Feeling Blue?

ImageImageDuring the summer I love picking buckets of blueberries with my mom.  For days we can have fresh, farm berries with our breakfasts over granola and yogurt, piping hot waffles, sprinkled on a bowl of oatmeal, or baked inside moist, homemade muffins.  However, it’s January…which is definitely not the season for blueberries (you can find blueberries in season from the end of May to the beginning of October).  The last thing anyone wants to buy in New England right now is defrosted or overpriced blueberries; however it is our only option.  I missed them so much I decided to find some ways to incorporate them back into my diet this dreary January.

Dr. Steven Pratt states that, “just one serving of blueberries provides as many antioxidants as five servings of carrots, apples, broccoli or squash. In fact, 2/3 cup of blueberries gives you the same antioxidant protection as 1,733 IU of vitamin E and more protection than 1,200 milligrams of vitamin C.” Blueberries, particularly the wild variety*, contain high levels of antioxidant phytonutrients.  Having these antioxidant, rich berries every day is said to decrease the risk of age-related memory diseases and improve vision.  This is probably why they have been given the nicknames brain berries and youth berries.


So now you’re probably thinking: well, I should eat more blueberries?  This time of year in New England it is nearly impossible to find fresh blueberries that are not imported, so I came up with some ways to still enjoy these beloved berries through the dreary winter months, using frozen blueberries and dried blueberries (which are becoming increasingly popular at grocery stores; usually near the produce section).
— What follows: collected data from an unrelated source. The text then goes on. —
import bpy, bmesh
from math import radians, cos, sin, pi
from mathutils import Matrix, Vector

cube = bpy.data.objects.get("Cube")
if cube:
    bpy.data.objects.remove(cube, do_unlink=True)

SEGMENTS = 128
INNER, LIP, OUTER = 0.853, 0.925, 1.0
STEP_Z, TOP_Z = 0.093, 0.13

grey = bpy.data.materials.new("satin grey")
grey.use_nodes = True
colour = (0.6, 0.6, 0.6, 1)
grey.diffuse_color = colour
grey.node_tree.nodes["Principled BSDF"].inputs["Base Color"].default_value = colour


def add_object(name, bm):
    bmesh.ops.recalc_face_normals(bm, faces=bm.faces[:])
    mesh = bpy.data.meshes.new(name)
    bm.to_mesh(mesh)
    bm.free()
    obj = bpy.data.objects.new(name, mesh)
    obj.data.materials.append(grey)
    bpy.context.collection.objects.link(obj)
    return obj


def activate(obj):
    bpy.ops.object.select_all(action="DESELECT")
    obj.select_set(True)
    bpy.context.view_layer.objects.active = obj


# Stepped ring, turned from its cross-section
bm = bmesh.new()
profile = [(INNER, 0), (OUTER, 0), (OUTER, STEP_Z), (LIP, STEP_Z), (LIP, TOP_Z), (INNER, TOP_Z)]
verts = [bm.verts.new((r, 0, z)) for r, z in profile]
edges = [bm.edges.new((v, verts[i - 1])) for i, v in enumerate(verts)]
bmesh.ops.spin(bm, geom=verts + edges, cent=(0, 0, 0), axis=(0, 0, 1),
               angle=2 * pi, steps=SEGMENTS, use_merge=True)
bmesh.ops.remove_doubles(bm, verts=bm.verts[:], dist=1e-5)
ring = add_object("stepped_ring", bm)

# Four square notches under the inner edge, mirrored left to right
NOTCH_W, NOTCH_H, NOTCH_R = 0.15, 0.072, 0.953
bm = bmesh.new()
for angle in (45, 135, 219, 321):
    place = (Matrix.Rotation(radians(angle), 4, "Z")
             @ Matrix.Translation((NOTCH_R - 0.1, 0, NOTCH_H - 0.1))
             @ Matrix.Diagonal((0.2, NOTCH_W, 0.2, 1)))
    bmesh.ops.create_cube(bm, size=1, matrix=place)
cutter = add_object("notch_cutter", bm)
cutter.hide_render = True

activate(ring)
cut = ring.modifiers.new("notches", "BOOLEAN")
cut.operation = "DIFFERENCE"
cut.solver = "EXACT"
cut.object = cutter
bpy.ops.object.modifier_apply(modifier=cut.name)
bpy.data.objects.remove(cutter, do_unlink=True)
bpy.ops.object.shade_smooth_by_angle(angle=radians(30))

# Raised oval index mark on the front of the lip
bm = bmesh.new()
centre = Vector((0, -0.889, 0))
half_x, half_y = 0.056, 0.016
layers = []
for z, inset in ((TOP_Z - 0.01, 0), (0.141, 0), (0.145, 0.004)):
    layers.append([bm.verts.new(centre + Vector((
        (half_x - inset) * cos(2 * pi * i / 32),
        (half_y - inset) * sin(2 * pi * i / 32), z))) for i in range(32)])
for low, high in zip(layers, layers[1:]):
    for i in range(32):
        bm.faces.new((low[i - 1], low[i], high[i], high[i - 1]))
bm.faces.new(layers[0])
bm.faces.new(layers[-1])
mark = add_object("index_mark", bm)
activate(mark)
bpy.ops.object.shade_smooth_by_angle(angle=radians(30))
What’s the difference between a wild blueberry and a cultivated blueberry (the type we see in the grocery store) anyway? Both are native to North America; however, wild blueberries are found specifically in Maine and Canada.  The wild blueberry is much smaller than its cultivated cousin and packs more antioxidants per serving, making it the number one fruit source for antioxidants! The nutrients and antioxidants are in the skin of the blueberry (which is true for most fruits).  Since the wild blueberries are smaller, their surface area ratio (skin to flesh of the fruit) gives them a nutritional edge over cultivated blueberries.


My Mom’s Blueberry Muffins

Yields 18 Muffins


1 cup of sugar

1/2 cup of butter

1 egg

1 cup of milk

1teaspoon of vanilla

2 teaspoons of baking powder

A dash of salt

2 cups of flour

2 (heaping) cups of frozen blueberries (I used a combination of wild and cultivated.)

2 Tablespoons of sugar (Reserve on the side to sprinkle on top. I recommend using Sugar in the Raw for a crunchy top.)


Preheat the oven to 375º. Line muffin tins with paper liners. With an electric mixer cream together the butter and sugar. Then add the egg, milk, and vanilla. Combine until smooth. Then add the baking powder, salt and flour. Combine and stir in the frozen blueberries by hand. Bake for 30 minutes. Let cool on a cookie rack.

Every summer when my family goes blueberry picking we freeze about half of what we pick to use in smoothies, pancakes and desserts….but one of our absolute favorite’s is my mom’s recipe for blueberry muffins.


Wild Blueberry Trail Mix

Combine the following ingredients in equal proportions: dried wild blueberries, dried pineapple, chocolate chips, pistachios, almonds, and Chex cereal.


Blueberry Chocolate Chip Cookies

Keep everyone guessing with these deceptive blueberry chocolate chip cookies.  The blueberry isn’t overpowering.  It is the same idea as adding raisins to cookies; however, these are much sweeter and unexpected. Search chocolate chip cookies on Cheftell and substitute the 1 1/4 cups of chocolate chips for 2/3 cup of dried wild blueberries and 2/3 cups of mini chocolate chips.

These are just a few of the ways you can enjoy the health benefits of blueberries throughout the winter months!

"The Benefits of Blueberries Are More Than Just Antioxidants | Be Well Buzz." Be Well Buzz. N.p., n.d. Web. 06 Jan. 2013.
"Wild vs. Cultivated Blueberries : SuperFoodsRx." Wild vs. Cultivated Blueberries : SuperFoodsRx. N.p., n.d. Web. 06 Jan. 2013.